## Work to be completed:
Track down every line below that holds "voxel" and copy it.

────────────────────────────────────────

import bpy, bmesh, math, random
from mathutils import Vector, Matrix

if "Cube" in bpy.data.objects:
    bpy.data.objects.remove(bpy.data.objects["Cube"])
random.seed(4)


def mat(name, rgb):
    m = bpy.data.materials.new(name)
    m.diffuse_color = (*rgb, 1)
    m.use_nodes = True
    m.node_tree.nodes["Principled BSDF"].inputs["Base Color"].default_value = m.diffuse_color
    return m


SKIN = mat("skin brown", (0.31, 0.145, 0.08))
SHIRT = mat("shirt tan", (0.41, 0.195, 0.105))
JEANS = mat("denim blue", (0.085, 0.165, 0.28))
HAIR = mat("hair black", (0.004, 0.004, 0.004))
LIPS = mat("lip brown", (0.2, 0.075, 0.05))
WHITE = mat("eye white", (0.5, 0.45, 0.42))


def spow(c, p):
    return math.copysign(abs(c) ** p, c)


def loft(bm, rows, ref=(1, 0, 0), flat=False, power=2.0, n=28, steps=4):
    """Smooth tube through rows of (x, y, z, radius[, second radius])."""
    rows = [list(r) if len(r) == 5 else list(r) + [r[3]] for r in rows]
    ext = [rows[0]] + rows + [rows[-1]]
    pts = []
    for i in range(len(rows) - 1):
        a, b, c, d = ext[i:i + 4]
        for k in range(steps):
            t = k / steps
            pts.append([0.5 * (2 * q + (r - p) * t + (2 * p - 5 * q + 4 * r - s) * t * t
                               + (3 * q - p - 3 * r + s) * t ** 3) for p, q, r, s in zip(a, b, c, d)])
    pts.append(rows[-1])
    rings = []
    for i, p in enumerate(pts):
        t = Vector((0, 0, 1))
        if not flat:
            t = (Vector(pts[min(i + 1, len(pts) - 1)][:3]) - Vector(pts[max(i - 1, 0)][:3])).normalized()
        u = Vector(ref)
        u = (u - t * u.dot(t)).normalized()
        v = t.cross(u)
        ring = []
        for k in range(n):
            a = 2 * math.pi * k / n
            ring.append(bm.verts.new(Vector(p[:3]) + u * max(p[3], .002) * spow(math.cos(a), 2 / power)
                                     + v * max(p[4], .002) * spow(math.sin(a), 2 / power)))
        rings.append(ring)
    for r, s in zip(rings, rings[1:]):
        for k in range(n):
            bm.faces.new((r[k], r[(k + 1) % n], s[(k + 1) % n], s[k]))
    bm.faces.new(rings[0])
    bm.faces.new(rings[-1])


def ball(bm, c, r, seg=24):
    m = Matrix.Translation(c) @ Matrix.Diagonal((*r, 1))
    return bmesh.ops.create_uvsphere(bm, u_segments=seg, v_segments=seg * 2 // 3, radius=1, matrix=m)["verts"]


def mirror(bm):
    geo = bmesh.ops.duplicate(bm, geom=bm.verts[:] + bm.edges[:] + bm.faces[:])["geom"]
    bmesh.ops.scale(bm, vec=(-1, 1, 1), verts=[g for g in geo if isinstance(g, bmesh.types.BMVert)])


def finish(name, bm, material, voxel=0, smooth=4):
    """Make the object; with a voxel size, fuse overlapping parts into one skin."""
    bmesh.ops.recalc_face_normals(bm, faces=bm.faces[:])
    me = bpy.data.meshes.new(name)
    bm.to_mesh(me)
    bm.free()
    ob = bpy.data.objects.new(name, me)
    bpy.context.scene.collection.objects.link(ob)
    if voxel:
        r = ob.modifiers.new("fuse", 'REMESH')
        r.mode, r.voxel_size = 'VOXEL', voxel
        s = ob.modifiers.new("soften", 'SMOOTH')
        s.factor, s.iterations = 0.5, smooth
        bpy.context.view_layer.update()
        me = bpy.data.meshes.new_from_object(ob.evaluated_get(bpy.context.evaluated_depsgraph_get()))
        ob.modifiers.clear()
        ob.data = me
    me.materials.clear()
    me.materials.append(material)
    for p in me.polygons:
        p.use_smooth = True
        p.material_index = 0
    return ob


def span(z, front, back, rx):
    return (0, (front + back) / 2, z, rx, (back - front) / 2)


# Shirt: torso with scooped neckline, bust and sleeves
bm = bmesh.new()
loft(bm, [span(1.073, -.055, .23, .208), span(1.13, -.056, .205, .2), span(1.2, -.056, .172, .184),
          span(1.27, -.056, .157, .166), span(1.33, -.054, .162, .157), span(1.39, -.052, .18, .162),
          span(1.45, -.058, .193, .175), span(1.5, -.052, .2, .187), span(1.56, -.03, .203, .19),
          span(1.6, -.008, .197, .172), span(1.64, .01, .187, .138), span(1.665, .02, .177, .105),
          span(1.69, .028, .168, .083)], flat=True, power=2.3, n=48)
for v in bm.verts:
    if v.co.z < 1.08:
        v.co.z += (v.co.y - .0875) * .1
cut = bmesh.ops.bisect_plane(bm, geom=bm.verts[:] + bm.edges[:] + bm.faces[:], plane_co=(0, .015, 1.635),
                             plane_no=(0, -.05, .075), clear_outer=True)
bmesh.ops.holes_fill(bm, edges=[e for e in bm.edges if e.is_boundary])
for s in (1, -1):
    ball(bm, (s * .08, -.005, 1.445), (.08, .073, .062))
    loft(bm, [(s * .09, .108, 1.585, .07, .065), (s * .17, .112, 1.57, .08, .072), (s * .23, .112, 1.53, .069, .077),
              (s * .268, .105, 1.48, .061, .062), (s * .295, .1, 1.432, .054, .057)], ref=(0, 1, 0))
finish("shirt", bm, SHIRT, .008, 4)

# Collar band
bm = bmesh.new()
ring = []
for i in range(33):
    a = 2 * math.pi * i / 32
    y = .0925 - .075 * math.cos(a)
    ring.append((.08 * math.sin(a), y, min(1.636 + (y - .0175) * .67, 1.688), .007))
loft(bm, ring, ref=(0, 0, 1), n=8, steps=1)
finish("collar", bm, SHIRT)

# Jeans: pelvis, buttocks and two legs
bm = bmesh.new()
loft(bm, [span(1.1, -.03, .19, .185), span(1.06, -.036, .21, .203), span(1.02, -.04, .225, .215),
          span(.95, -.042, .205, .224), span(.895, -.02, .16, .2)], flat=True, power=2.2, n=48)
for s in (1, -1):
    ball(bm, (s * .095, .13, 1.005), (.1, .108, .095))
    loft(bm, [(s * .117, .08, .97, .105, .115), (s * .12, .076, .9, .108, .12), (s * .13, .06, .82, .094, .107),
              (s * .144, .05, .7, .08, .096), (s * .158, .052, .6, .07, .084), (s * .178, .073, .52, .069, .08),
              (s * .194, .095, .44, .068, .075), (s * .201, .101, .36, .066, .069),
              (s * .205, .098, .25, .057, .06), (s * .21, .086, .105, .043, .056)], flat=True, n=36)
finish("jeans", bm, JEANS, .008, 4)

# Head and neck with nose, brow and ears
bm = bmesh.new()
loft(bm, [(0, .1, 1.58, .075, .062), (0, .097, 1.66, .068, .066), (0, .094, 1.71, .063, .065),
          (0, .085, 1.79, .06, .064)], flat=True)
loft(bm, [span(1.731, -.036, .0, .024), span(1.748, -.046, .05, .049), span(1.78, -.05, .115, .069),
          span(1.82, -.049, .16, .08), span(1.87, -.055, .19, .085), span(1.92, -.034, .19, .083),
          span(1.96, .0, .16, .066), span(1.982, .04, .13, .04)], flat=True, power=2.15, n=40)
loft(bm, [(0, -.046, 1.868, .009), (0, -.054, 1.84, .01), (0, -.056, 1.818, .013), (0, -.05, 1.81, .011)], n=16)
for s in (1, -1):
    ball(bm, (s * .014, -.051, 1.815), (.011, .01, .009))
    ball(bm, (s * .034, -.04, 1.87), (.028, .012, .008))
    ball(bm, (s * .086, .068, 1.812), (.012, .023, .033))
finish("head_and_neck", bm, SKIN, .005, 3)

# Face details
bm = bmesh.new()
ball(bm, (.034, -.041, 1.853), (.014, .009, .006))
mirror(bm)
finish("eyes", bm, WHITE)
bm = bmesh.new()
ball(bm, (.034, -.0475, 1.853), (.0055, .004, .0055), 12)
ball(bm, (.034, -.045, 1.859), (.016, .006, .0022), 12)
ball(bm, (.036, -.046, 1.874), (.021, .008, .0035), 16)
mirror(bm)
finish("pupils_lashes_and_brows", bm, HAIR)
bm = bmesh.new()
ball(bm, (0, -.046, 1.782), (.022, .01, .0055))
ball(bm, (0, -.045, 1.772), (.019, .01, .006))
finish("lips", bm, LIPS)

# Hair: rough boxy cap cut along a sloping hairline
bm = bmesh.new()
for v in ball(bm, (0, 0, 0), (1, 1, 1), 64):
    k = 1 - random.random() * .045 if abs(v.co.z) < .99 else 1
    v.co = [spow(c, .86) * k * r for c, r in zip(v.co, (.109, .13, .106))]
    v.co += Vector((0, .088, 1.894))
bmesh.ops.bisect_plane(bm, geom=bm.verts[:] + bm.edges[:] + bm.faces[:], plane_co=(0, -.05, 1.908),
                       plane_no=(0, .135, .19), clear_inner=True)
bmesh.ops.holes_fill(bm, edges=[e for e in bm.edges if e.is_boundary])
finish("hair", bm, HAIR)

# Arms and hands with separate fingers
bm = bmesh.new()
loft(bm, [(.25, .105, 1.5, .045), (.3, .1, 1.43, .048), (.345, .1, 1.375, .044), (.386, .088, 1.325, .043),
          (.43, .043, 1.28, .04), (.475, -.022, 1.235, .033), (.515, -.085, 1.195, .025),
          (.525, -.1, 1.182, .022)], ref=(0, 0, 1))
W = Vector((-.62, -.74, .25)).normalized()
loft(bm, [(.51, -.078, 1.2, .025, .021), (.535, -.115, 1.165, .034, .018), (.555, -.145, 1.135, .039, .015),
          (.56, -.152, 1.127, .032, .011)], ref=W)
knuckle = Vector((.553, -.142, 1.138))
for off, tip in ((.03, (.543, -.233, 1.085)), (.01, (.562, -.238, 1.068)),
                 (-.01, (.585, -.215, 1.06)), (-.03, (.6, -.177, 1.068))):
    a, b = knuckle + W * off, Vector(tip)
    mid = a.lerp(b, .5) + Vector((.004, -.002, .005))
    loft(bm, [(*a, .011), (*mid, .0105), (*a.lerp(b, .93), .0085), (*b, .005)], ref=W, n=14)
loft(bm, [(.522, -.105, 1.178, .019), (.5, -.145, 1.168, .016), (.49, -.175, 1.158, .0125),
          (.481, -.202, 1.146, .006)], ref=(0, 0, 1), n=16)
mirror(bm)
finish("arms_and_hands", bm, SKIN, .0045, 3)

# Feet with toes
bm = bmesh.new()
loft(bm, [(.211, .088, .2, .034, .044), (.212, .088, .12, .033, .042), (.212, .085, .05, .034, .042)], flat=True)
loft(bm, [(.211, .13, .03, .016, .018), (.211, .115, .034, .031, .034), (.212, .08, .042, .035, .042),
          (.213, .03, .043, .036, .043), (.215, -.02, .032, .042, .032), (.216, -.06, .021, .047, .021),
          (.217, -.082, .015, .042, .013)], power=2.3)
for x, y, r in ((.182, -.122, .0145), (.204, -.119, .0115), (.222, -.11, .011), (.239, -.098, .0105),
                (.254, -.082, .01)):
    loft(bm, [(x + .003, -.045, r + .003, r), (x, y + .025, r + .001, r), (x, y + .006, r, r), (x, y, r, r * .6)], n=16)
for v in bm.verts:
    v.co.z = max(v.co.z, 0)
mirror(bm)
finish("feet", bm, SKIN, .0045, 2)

────────────────────────────────────────

## Completed task:
def finish(name, bm, material, voxel=0, smooth=4):
    """Make the object; with a voxel size, fuse overlapping parts into one skin."""
    if voxel:
        r.mode, r.voxel_size = 'VOXEL', voxel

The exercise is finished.